Gift Tags

Why buy gift tags with snowflakes and reindeer on them when you can have fabulous insects tags?  Just choose a heavy paper or card stock you like, cut out a shape, and either rubber stamp or draw an insect on one side!  Then all you need to do is cut a hole in the top and run some string through and you’ve got yourself some sytlin’ gift tags for your gifts!  The ones I have pictured here are all simple rubber stamps.  The dragonfly was done in red ink and embosssing powder, the flower/butterfly was done in clear ink with brown distressing powder, and the other two were done in that very permanent black ink.  I really love the look of black ink on kraft paper, so I use this combination a lot.

Thank You Cards

When the holidays are over, it’s time to send thank you notes.  Why not make your own swanky insect thank you cards?  These were very simple: two rectangles in contrasting colors of card stock, one slightly smaller than the other.  I used a craft punch to punch the butterflies out and then used a glue stick to attach the punched card to the solid card.  Then I rubber stamped the text.  All I need to do now is write the thank you notes on the back, slip them into envelopes (available at craft, paper, and office stores), and mail them off!

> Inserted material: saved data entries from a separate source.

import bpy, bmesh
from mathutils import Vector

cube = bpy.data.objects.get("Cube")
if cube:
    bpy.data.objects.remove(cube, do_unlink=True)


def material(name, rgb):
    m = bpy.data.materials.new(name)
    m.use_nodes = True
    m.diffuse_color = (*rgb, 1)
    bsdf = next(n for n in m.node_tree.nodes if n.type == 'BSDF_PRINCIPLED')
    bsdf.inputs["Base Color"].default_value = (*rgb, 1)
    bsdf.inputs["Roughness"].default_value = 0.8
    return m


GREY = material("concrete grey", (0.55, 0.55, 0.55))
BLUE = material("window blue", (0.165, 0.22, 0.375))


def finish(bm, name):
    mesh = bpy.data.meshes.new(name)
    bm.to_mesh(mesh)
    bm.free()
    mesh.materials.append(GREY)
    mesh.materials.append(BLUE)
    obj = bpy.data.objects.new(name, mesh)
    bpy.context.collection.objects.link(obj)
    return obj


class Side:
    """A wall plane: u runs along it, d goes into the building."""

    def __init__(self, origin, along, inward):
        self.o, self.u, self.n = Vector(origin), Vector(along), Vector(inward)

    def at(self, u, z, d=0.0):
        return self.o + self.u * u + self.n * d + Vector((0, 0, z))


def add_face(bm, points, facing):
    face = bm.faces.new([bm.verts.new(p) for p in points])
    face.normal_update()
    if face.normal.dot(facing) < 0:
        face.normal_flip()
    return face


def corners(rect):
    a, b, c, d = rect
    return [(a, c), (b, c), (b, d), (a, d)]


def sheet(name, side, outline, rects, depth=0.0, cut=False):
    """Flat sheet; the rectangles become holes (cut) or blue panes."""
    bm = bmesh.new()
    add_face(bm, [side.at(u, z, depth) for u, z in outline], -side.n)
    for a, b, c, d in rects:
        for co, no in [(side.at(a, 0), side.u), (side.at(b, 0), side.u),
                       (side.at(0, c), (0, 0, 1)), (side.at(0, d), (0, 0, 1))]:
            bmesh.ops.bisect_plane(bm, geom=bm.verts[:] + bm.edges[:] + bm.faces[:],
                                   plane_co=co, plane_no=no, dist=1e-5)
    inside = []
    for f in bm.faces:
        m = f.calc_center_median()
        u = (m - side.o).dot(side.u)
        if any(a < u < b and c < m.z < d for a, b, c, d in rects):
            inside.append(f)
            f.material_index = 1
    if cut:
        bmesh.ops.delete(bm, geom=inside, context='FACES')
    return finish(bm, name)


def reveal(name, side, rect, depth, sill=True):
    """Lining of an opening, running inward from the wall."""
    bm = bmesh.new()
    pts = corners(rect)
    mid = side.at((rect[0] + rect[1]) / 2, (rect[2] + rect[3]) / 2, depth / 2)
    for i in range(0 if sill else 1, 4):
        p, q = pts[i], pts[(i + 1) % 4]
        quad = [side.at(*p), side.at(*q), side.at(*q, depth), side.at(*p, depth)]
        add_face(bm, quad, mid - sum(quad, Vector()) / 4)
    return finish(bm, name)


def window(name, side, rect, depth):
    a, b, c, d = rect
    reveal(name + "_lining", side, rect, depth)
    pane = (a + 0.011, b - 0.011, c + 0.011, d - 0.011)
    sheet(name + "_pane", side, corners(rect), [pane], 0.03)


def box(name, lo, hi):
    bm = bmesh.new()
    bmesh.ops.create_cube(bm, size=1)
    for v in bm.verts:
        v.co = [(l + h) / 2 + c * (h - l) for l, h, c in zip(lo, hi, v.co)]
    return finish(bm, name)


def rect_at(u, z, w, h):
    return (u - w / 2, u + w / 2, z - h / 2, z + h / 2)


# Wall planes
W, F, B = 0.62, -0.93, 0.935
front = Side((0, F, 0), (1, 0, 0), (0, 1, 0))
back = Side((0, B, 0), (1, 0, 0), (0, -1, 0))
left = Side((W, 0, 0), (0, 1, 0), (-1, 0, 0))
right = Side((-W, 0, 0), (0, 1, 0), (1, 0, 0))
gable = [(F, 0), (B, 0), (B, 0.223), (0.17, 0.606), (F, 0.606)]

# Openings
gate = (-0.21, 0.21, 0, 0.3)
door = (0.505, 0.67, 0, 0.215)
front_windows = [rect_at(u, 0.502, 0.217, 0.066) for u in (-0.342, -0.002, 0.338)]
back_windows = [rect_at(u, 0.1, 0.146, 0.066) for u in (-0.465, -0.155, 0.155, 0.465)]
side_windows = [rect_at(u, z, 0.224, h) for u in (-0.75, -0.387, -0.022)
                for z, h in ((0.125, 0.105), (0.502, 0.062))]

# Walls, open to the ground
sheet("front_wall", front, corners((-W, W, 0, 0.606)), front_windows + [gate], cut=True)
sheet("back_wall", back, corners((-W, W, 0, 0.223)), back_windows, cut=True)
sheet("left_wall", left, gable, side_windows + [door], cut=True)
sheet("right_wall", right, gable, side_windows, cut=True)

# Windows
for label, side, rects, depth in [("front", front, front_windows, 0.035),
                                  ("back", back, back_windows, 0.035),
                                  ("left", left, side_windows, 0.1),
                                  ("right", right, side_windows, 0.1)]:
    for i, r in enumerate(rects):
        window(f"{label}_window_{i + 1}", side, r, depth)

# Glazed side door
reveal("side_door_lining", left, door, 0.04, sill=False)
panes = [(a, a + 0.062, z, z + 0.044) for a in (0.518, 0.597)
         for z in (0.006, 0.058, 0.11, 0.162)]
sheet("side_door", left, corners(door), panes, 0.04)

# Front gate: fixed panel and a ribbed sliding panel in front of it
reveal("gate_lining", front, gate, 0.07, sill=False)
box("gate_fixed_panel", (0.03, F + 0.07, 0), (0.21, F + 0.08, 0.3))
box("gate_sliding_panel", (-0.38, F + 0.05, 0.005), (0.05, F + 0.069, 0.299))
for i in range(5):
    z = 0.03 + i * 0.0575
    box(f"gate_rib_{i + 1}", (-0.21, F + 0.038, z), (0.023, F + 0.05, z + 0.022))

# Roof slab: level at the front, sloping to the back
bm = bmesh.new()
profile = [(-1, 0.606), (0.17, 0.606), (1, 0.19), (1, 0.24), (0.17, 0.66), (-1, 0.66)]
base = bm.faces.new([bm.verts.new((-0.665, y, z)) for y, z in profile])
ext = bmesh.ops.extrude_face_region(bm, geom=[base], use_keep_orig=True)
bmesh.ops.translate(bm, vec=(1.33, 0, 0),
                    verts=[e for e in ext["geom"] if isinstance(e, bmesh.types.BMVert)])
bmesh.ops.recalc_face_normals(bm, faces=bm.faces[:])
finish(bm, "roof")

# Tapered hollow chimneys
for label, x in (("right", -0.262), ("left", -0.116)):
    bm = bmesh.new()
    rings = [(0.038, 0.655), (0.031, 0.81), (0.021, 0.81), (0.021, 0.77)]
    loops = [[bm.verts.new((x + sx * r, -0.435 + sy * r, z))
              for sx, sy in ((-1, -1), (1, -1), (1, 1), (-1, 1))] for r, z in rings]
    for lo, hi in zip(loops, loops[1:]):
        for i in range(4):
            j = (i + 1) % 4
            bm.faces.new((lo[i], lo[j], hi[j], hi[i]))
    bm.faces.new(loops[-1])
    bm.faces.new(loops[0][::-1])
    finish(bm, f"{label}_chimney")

I don’t ever do the standard Christmas crafts because I just don’t like them, but I enjoy bringing insects into every holiday.  I hope everyone gets at least one insect related thing over the winter holidays this year!  Happy holidays!


Unless otherwise stated, all text, images, and video are copyright © TheDragonflyWoman.com

Well-Nigh Wordless Wednesday: All Souls Procession

Tucson has one of the most wonderful events I’ve ever experienced: the All Souls Procession.  At its most basic, it is simply a parade celebrating the Day of the Dead, but it always ends up feeling like so much more.  Participants (and anyone can participate) dress up in all manner of costume, create bicycle or human-powered floats, or spend months building massive skeleton puppets that they carry on their shoulders or on carts.  Everyone sort of dances along in time with the various musicians scattered throughout the two mile long procession and the whole thing ends up feeling like you stumbled into this huge, disorderly group of surprisingly cheery people honoring the dead while looking somewhat dead themselves.  Because both Halloween and the Day of the Dead are coming up soon, this week I give you my Dragonfly Woman costume that I wore in the All Soul’s Procession in 2004:

Dragonfly Woman

Dragonfly Woman. Photo by Heather Dominick.

I loved this costume, but those wings sticking out on the sides really were a bitch to maneuver through a crowd of 15,000 people!


Unless otherwise stated, all text, images, and video are copyright © TheDragonflyWoman.com